Out back with baby Laszlo

What would you guess he is mixed with?

His paws are somewhat small and proportional, so I don’t think he’s going to get very big. He clearly has GSD markings, but purebred GSD puppies don’t get their ears up this young. His coat is also unusual and unlike a GSD; instead of the fluffy puppy fur that leads to the thick GSD double coat, this guy has somewhat odd, silky fur that is close to the skin. He has a stocky build, too.

My best guess is either some terrier or some heeler somewhere in his lineage, but of course, we have no idea. What do you think?

Out back with baby Laszlo

Looking forward to getting to know this little dude more and more! More details to come!

Laszlo is looking for his forever home! If you are interested in adopting Laszlo, fill out an application at Southeast German Shepherd Rescue.

Post-snow play

It snowed Sunday morning, but by the time Pyrrha had her friends over, the snow had melted and left a pleasantly chilly sludge. But the dogs, clearly, did not mind.

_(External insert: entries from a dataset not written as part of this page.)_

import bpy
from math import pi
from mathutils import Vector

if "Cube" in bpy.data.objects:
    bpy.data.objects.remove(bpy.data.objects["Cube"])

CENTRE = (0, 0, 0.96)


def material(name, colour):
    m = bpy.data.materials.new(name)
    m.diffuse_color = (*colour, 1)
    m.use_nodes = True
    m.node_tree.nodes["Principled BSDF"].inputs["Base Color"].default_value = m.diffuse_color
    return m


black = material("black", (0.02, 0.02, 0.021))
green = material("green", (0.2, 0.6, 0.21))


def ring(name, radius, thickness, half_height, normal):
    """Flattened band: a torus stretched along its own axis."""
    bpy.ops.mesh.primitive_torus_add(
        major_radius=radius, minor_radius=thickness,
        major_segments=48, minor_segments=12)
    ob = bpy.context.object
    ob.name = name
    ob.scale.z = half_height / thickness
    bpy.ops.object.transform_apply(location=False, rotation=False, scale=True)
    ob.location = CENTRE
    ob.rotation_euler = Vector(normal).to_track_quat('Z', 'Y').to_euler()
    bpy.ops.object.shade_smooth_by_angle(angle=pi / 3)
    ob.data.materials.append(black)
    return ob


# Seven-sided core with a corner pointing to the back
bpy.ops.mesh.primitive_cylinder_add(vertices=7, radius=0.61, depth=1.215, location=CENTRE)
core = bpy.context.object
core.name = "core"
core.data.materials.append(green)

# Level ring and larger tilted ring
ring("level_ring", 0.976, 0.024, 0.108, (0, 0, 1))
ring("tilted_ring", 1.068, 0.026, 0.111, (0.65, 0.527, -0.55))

Dear Heath showed up first, followed shortly by Loki, who is now HUGE (probably 80 lbs.). Do you remember when he was just the little guy?

Do I have to go home?

Loki is not so tiny anymore

The boys are back in town

Sniffs

Heath and Loki

It’s usually just a blur of color-coordinated fur.

Happy puppy faces

Big bundle of color-coordinated fur

Trio

Our new addition was baby Nell-abell, our neighbors’ sweet, three-month-old puppy. She is the most confident, spunky little thing I have ever seen! Here is the pack checking her out, with great interest:

New girl in the yard

I was worried that she was going to be scared by all of the big dogs, but she really held her own and jumped right in there with them. She was also especially adept at ducking and avoiding collisions when the chase games got a little crazy. She is a smart girl with a great personality. I mean, look at this face! So funny.

Nell's face!

Nell-abell particularly hit it off with Loki. The pair were an absolute delight to watch: the biggest dog and the smallest dog in the yard, utterly smitten with each other.

Nell-abell and Loki

Love between Loki and Nell

Love between Loki and Nell

Love between Loki and Nell

Roland also came by at the end. He is perfect for wearing Pyrrha out, as their favorite play method with each other is a frenzied game of tag around and around.

Roland checks out Nell

Pyrrha was certainly worn out after two hours of play! That was the goal, after all. (Pyrrha also did better with the puppy than I thought she was going to do. She wasn’t as gentle with Nell-abell as Loki, but she did seem to temper her behavior to Nell’s size and age, which was heartening for when we go meet Georgia in a few weeks.)

Wiped out after the play-date

Looking forward to more play-dates and continuing to grow her circle of friends!